[Plain-text document sources]
* * *
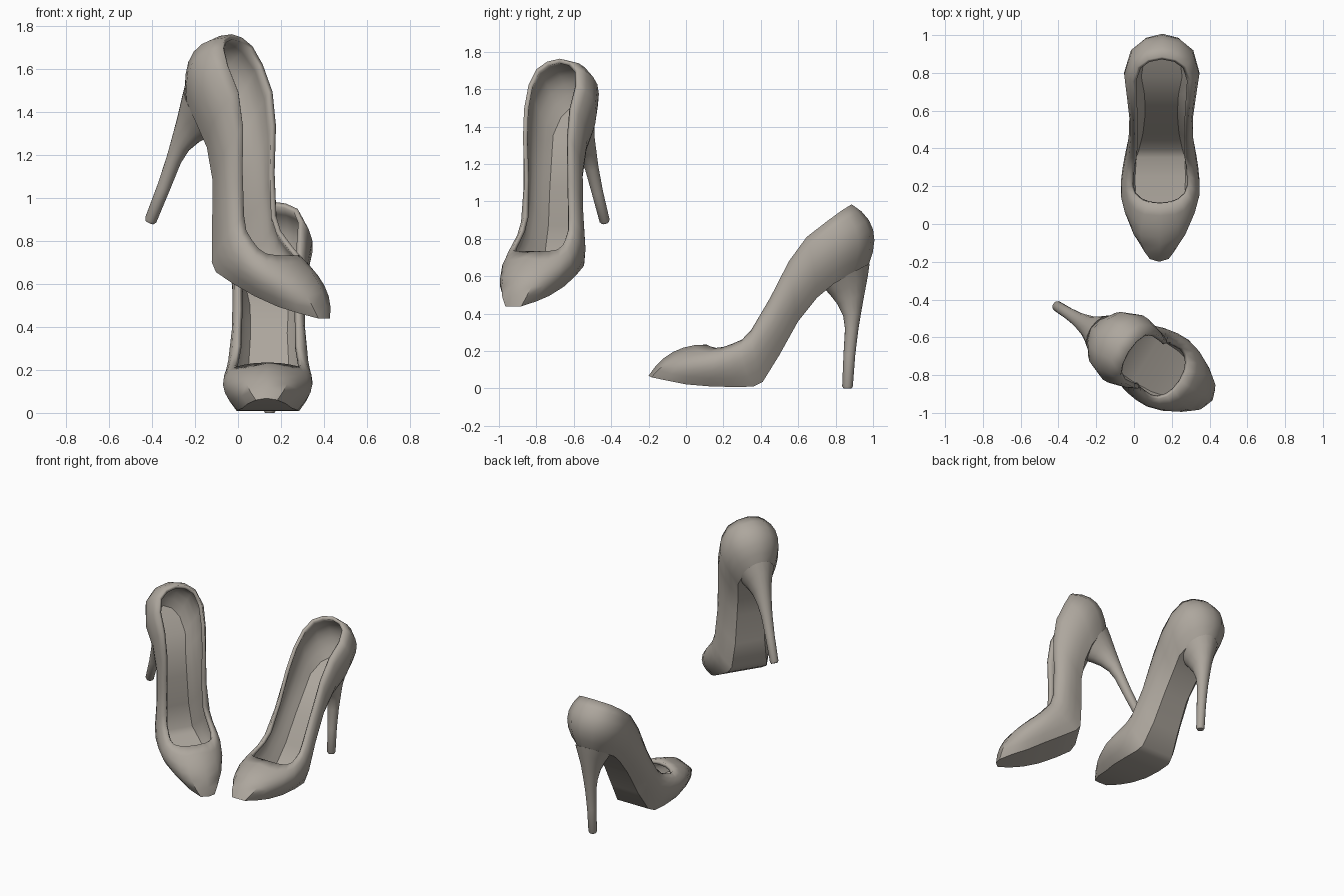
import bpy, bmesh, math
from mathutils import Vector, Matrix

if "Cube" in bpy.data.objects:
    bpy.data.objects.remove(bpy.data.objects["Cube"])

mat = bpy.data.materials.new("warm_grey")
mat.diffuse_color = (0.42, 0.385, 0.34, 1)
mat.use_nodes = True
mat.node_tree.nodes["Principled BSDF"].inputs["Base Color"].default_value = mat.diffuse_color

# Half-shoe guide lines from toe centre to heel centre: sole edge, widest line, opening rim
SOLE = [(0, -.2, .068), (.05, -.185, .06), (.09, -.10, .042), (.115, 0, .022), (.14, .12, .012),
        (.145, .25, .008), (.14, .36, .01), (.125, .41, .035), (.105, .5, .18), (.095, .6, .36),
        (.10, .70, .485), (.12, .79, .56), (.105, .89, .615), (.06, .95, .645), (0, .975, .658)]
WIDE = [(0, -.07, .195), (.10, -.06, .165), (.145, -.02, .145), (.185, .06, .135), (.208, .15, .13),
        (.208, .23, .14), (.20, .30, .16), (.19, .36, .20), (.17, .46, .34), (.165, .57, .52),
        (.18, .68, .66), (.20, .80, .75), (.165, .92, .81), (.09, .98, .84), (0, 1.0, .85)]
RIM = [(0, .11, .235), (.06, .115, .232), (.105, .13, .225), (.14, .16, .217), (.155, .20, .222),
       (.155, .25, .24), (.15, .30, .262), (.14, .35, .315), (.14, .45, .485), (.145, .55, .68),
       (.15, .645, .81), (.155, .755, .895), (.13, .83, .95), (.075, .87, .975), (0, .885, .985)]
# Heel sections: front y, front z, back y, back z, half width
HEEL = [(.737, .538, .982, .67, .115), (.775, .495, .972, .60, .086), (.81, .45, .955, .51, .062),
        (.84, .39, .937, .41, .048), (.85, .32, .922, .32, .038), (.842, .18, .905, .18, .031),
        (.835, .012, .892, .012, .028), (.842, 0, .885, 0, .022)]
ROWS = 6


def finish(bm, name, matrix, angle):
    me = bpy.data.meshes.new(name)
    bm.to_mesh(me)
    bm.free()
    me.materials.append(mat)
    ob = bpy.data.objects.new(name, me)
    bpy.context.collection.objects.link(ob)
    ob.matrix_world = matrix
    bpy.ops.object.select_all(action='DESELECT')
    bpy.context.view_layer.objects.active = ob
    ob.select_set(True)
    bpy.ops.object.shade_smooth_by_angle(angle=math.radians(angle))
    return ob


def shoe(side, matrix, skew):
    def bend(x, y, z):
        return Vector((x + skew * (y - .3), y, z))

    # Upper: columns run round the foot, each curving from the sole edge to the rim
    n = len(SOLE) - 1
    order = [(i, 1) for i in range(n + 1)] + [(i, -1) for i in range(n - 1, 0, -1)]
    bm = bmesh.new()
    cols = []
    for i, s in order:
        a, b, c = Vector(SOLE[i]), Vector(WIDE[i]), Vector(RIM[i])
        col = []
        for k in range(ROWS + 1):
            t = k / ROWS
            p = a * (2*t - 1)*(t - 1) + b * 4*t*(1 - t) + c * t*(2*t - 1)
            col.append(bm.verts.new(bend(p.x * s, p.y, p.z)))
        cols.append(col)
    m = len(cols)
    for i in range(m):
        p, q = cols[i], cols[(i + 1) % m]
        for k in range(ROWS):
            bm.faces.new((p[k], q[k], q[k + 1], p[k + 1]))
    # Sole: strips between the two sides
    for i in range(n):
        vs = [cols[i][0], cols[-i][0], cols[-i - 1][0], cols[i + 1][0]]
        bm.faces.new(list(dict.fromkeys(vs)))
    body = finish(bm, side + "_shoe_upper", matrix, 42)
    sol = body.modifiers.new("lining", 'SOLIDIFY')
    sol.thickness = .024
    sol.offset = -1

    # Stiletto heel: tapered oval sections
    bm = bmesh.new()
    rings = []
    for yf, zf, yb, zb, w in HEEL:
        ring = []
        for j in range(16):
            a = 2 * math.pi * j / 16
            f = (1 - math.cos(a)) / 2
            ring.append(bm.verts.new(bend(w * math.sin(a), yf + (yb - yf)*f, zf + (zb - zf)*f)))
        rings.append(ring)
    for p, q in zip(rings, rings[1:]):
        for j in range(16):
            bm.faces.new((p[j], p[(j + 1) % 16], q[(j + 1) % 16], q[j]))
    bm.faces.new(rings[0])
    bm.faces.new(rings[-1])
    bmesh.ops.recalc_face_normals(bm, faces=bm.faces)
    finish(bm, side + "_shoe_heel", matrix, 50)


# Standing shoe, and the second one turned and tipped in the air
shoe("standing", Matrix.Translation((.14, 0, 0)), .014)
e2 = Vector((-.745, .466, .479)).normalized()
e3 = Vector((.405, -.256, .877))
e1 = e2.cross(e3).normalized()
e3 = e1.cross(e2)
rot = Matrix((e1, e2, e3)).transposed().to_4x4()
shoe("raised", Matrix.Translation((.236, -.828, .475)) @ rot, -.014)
* * *
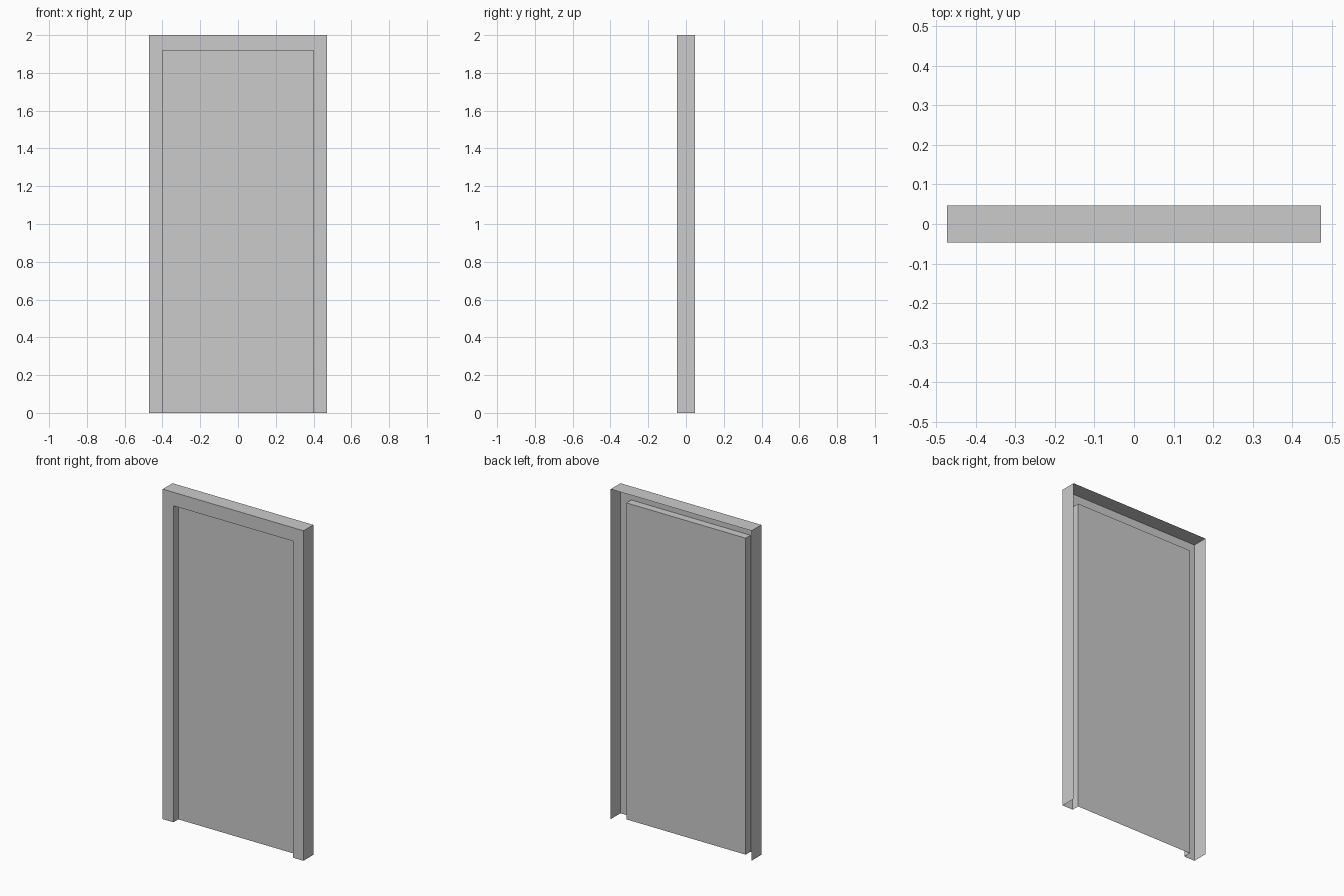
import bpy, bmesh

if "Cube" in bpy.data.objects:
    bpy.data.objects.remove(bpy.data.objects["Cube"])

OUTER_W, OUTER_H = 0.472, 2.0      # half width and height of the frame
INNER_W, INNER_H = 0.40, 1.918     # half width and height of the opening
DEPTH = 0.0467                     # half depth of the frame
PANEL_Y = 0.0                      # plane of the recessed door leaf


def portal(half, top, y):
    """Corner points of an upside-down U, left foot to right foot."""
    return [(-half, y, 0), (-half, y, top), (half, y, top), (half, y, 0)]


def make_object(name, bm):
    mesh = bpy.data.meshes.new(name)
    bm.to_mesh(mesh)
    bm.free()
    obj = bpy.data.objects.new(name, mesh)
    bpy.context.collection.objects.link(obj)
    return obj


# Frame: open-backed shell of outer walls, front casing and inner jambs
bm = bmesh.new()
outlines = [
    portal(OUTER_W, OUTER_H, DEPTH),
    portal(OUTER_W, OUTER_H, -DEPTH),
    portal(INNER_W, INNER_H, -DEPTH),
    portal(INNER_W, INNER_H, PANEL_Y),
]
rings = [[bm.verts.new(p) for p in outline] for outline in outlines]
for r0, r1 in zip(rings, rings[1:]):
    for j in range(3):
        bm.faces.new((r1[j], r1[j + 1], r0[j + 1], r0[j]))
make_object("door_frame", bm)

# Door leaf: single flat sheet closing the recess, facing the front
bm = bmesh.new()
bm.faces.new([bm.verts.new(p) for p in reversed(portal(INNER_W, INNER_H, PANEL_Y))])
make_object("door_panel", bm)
* * *
> **HOW TO COMPLETE THIS TASK**: Count every line in the data that contains the word "finish", then give that count and nothing else.

> **RESPONSE TO THE TASK**: 3